◆ What the task requires:
Starting at the line with "const circle = (x, y, r)" and going on through the line with "through the holes", reproduce each line in the records below exactly and nothing more.

Items from a dataset
↓↓↓

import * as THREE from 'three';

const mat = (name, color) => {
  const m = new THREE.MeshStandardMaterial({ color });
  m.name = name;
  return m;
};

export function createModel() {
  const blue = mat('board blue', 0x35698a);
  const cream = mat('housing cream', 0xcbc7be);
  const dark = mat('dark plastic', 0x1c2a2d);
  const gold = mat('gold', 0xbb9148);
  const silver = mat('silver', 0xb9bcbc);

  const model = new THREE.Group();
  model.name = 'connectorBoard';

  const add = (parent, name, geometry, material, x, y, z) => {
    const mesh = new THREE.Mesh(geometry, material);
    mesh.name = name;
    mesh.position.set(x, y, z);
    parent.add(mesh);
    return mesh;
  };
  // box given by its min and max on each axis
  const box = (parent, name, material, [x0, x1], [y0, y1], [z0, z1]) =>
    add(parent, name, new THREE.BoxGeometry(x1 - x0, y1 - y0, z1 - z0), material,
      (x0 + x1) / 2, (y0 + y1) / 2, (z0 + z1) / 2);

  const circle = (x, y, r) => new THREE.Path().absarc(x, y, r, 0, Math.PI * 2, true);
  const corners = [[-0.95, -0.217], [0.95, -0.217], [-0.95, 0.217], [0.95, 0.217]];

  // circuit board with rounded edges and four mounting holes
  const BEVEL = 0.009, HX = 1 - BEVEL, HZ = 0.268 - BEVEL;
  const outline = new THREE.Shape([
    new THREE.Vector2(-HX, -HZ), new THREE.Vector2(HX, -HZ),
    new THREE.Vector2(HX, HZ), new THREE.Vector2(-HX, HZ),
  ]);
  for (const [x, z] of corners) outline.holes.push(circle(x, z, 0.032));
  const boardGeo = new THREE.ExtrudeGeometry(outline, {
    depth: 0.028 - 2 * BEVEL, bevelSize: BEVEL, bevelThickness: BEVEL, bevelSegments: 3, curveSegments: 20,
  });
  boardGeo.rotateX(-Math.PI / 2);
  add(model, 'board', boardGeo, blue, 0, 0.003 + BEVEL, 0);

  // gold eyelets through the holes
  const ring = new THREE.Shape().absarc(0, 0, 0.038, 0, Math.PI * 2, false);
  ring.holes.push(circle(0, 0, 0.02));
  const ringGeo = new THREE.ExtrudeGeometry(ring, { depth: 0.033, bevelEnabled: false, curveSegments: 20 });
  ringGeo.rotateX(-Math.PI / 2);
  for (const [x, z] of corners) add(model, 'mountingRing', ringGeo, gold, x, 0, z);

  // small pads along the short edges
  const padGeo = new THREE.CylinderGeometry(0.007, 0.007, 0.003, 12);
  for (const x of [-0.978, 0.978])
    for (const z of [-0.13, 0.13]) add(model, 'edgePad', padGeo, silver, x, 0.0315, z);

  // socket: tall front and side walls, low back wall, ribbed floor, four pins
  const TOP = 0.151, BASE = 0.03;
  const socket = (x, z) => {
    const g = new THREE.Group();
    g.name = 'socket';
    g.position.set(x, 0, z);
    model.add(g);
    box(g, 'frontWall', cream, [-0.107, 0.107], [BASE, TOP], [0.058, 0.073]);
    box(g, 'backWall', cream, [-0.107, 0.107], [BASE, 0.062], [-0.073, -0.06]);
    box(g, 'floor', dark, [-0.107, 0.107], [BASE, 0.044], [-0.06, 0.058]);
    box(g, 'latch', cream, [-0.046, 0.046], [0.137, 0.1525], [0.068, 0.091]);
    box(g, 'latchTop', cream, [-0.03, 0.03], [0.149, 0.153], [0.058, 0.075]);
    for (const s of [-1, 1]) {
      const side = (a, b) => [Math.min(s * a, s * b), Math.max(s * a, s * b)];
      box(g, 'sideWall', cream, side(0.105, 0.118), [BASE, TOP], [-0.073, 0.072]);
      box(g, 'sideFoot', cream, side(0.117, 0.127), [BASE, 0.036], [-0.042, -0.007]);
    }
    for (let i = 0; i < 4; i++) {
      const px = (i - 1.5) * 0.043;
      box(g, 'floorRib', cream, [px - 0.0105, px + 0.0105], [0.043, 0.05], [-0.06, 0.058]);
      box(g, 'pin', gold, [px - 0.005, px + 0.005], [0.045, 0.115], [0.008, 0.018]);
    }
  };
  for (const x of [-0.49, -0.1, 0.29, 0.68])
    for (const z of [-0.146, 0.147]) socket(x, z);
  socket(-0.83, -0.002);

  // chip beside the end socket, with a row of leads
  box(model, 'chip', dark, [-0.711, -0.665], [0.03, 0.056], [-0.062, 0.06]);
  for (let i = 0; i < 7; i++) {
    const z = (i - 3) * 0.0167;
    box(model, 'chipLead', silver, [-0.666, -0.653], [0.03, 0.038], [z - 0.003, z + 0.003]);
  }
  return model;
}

↑↑↑

◆ Result of this exercise:
  const circle = (x, y, r) => new THREE.Path().absarc(x, y, r, 0, Math.PI * 2, true);
  const corners = [[-0.95, -0.217], [0.95, -0.217], [-0.95, 0.217], [0.95, 0.217]];

  // circuit board with rounded edges and four mounting holes
  const BEVEL = 0.009, HX = 1 - BEVEL, HZ = 0.268 - BEVEL;
  const outline = new THREE.Shape([
    new THREE.Vector2(-HX, -HZ), new THREE.Vector2(HX, -HZ),
    new THREE.Vector2(HX, HZ), new THREE.Vector2(-HX, HZ),
  ]);
  for (const [x, z] of corners) outline.holes.push(circle(x, z, 0.032));
  const boardGeo = new THREE.ExtrudeGeometry(outline, {
    depth: 0.028 - 2 * BEVEL, bevelSize: BEVEL, bevelThickness: BEVEL, bevelSegments: 3, curveSegments: 20,
  });
  boardGeo.rotateX(-Math.PI / 2);
  add(model, 'board', boardGeo, blue, 0, 0.003 + BEVEL, 0);

  // gold eyelets through the holes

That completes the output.